You might form a lifelong friendship and change your Madison Experience
By Heather Branscome (’06)
Heather Branscome (’06) says JMU biology professors Sharon Babcock and Carol Hurney helped mold her into the type of student she wanted to become.
It was a beautiful morning in May 2006 when I graduated from JMU. My emotions were on the psychological rollercoaster we all experience when face with new challenges. I was both excited and apprehensive about my future. Yet, even these emotions could not come close to those I felt my first day at freshman orientation.
Now, I realize my fortune in encountering several great professors who exceeded my expectations and left a lasting impression on me. My first-semester biology professors, Dr. Carol Hurney and Dr. Sharon Babcock, left an indelible mark on my life, and saw me through every step of my Madison Experience.
My first recollection of Dr. Hurney is from the annual JMU Admissions Open House hosted for prospective biology majors. I was doubtful and anxious about declaring a major, but Dr. Hurney’s contagious enthusiasm solidified my decision to choose biology. JMU surely chose the best professor to introduce students to the biology program!
Her Bio 114 lectures quickly became the highlight of my week. Dr. Hurney’s passion for teaching is extremely palpable and her presentations are engaging. She quickly instilled in me the belief that one can never take too many notes. I have vivid memories of her pausing mid-sentence, looking up into the lecture hall and asking, “Why aren't you writing this down” I’m glad that I even jotted down her humorous quotations. They provided some much-needed laughter while studying. And, my relentless note taking was extremely beneficial in other courses.
It took a few weeks before I got the first indication of how I was doing. I was mortified when I received a ‘C’ on the first test. I thought I had nailed it. The transition from high school to college proved to be difficult, and I realized I needed advice on how to better adapt my study habits. I decided to speak with Dr. Babcock, who taught my Bio 114 lab. I had more interaction with her due to the smaller size of the lab class, so I deemed her more approachable. She didn’t seem nearly as alarmed as I was about my grade! I was stunned when she complimented an essay I had prepared for a lab report. After discussing my test, Dr. Babcock encouraged me to introduce myself to Dr. Hurney and to take advantage of office hours. I took this lesson to heart: Always introduce yourself to your professors.
I became a fixture at office hours offered by Drs. Babcock and Hurney, and they were always willing to answer questions. I know they recognized my insecurities, and their combined efforts slowly helped me to overcome them. With their help, my self-confidence increased and so did my performance.
It was bittersweet to see that first semester come to an end, but I maintained correspondence with Dr. Babcock and Dr. Hurney. Throughout my Madison Experience, I found myself turning to them for academic advice. I was always generously welcomed into their offices. By the time I enrolled in Dr. Babcock’s anatomy lecture course, I was a senior.

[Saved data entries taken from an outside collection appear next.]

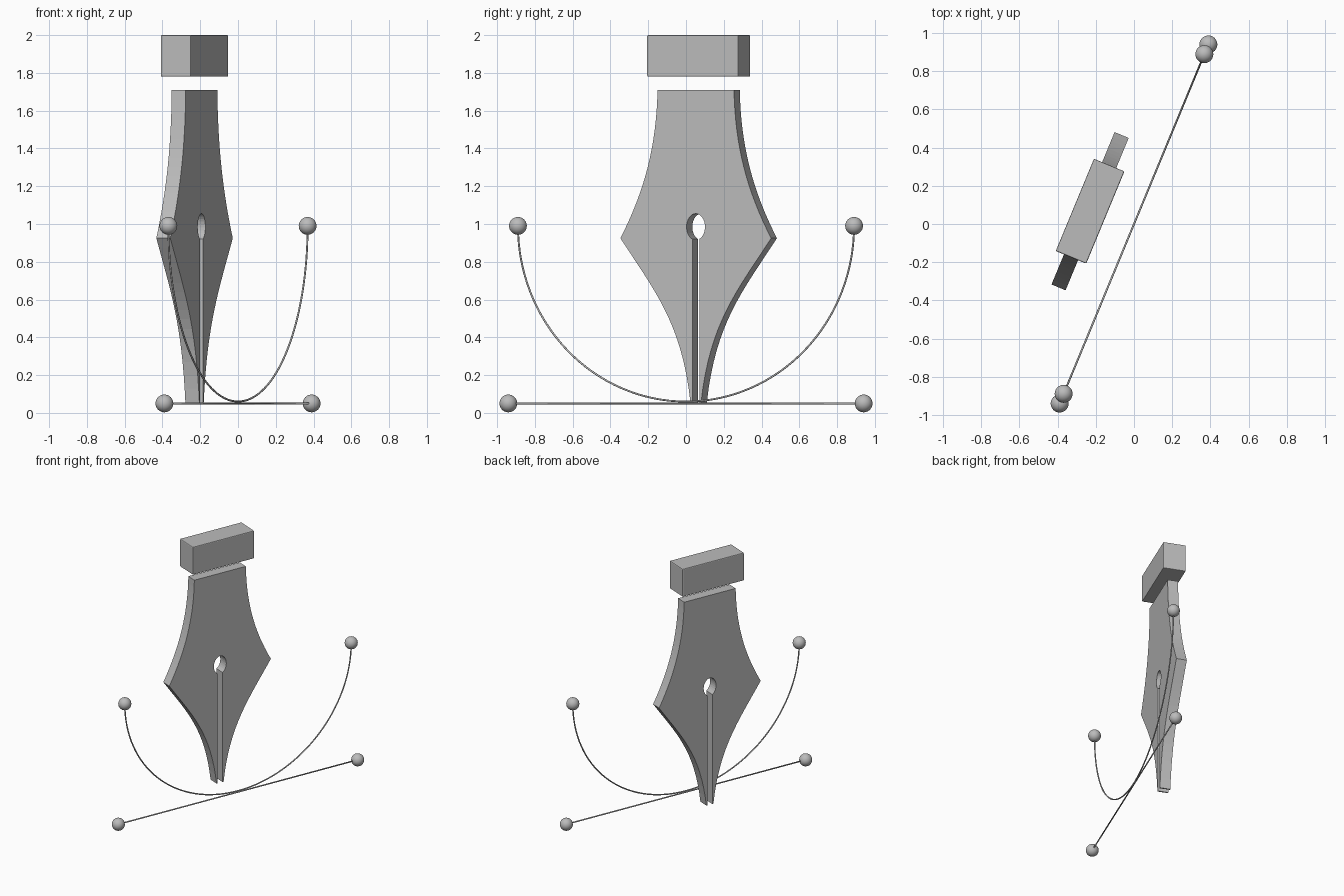
import bpy, bmesh, math
from mathutils import Matrix, Vector

if "Cube" in bpy.data.objects:
    bpy.data.objects.remove(bpy.data.objects["Cube"], do_unlink=True)

# Single grey material
grey = bpy.data.materials.new("grey")
grey.use_nodes = True
color = (0.5, 0.5, 0.5, 1)
grey.diffuse_color = color
grey.node_tree.nodes["Principled BSDF"].inputs["Base Color"].default_value = color

# Everything is designed in a flat X-Z plane, then turned about the vertical
TURN = Matrix.Rotation(math.radians(67.5), 4, 'Z')
NIB = Matrix.Translation((-0.23, 0.067, 0)) @ TURN


def add_object(name, bm, matrix, smooth=False):
    bmesh.ops.recalc_face_normals(bm, faces=bm.faces)
    mesh = bpy.data.meshes.new(name)
    bm.to_mesh(mesh)
    bm.free()
    mesh.materials.append(grey)
    for p in mesh.polygons:
        p.use_smooth = smooth
    obj = bpy.data.objects.new(name, mesh)
    bpy.context.collection.objects.link(obj)
    obj.matrix_world = matrix
    return obj


def bezier(a, b, c, d, steps):
    pts = []
    for i in range(steps + 1):
        t = i / steps
        s = 1 - t
        pts.append(tuple(s**3 * p + 3 * s * s * t * q + 3 * s * t * t * r + t**3 * w
                         for p, q, r, w in zip(a, b, c, d)))
    return pts


# Nib: half outline from slit top round the outside, mirrored, then thickened
SLIT, TIP_Z, HOLE_Z, HOLE_W, HOLE_H = 0.02, 0.053, 0.985, 0.053, 0.07
start = math.acos(SLIT / HOLE_W)
hole = []
for i in range(13):
    a = math.pi / 2 - (math.pi / 2 + start) * i / 12
    hole.append((HOLE_W * math.cos(a), HOLE_Z + HOLE_H * math.sin(a)))
lower = bezier((0.03, TIP_Z), (0.08, 0.48), (0.24, 0.65), (0.432, 0.925), 16)
upper = bezier((0.432, 0.925), (0.29, 1.18), (0.225, 1.42), (0.219, 1.71), 16)
half = hole + [(SLIT, TIP_Z)] + lower + upper[1:]
outline = half + [(-x, z) for x, z in reversed(half[1:])]

bm = bmesh.new()
THICK = 0.08
face = bm.faces.new([bm.verts.new((x, -THICK / 2, z)) for x, z in outline])
result = bmesh.ops.extrude_face_region(bm, geom=[face])
moved = [v for v in result["geom"] if isinstance(v, bmesh.types.BMVert)]
bmesh.ops.translate(bm, verts=moved, vec=(0, THICK, 0))
bmesh.ops.triangulate(bm, faces=[f for f in bm.faces if len(f.verts) > 4])
add_object("nib", bm, NIB)

# Collar block above the nib, with a fine edge bevel
bm = bmesh.new()
bmesh.ops.create_cube(bm, size=1)
bmesh.ops.scale(bm, vec=(0.523, 0.173, 0.22), verts=bm.verts)
bmesh.ops.bevel(bm, geom=bm.edges[:], offset=0.006, segments=2, affect='EDGES', profile=0.5)
add_object("collar", bm, NIB @ Matrix.Translation((0, 0, 1.89)))


# Thin round rods: swept tubes along a path in the X-Z plane
def rod(name, path, radius=0.005, sides=10):
    bm = bmesh.new()
    rings = []
    for i, p in enumerate(path):
        tangent = (path[min(i + 1, len(path) - 1)] - path[max(i - 1, 0)]).normalized()
        across = Vector((0, 1, 0))
        up = tangent.cross(across)
        angles = [math.tau * k / sides for k in range(sides)]
        rings.append([bm.verts.new(p + radius * (across * math.cos(a) + up * math.sin(a)))
                      for a in angles])
    for r, s in zip(rings, rings[1:]):
        for k in range(sides):
            n = (k + 1) % sides
            bm.faces.new((r[k], r[n], s[n], s[k]))
    bm.faces.new(rings[0])
    bm.faces.new(rings[-1])
    add_object(name, bm, TURN, True)


ARC_X, ARC_Z, ARC_DROP = 0.963, 0.99, 0.93
LINE_X, LINE_Z = 1.018, 0.05
rod("curved_path", [Vector((-ARC_X * math.cos(math.pi * i / 64), 0,
                            ARC_Z - ARC_DROP * math.sin(math.pi * i / 64))) for i in range(65)])
rod("straight_handle", [Vector((-LINE_X, 0, LINE_Z)), Vector((LINE_X, 0, LINE_Z))])

# Control point balls at the ends of both rods
for side, sign in (("left", 1), ("right", -1)):
    for label, x, z in (("path", ARC_X, ARC_Z), ("handle", LINE_X, LINE_Z)):
        bm = bmesh.new()
        bmesh.ops.create_uvsphere(bm, u_segments=32, v_segments=16, radius=0.047)
        add_object(f"{label}_ball_{side}", bm,
                   TURN @ Matrix.Translation((sign * x, 0, z)), True)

I was no longer a shy, uncertain girl sitting in the back. I plowed through anatomy like it was my job. The knowledge that I finally achieved the level of academic satisfaction for which I had been striving was not only affirmed by my grades, but it gave me a sense of personal pride.
I have the utmost respect for Dr. Babcock’s and Dr. Hurney’s intelligence, dedication and passion for teaching. Their encouragement and kindness came at a crucial time, and it was invaluable. I’m thankful for that initial ‘C’. I would not trade it for anything. Not even an A+. Thanks, Dr. B and Dr. H.
About the professors
Carol A. Hurney and Sharon Babcock are JMU biology professors. Hurney also serves as executive director of the Center for Faculty Innovation. She joined the JMU faculty in 1998. She earned her B.A. in biology from the University of Rochester in 1986 and a Ph.D. in biology from the University of Virginia in 1995. In 2005 she received the JMU General Education Distinguished Teaching Award. Sharon Babcock is associate director of the Institute for Innovation in Health and Human Services and coordinator of pre-professional health programs. She earned a B.S. from the University of Oklahoma and a Ph.D. from Duke University Medical Center.
About the author
Biology major Heather Branscome (’06) participated in the March of Dimes, Tri-Beta and was a member of the Rockingham Memorial Hospital Volunteer Auxiliary. She works for the American Type Culture Collection in Manassas, Va., and previously served as a cell biologist for more than three years. Branscome has completed several credits of graduate-level coursework at George Mason University.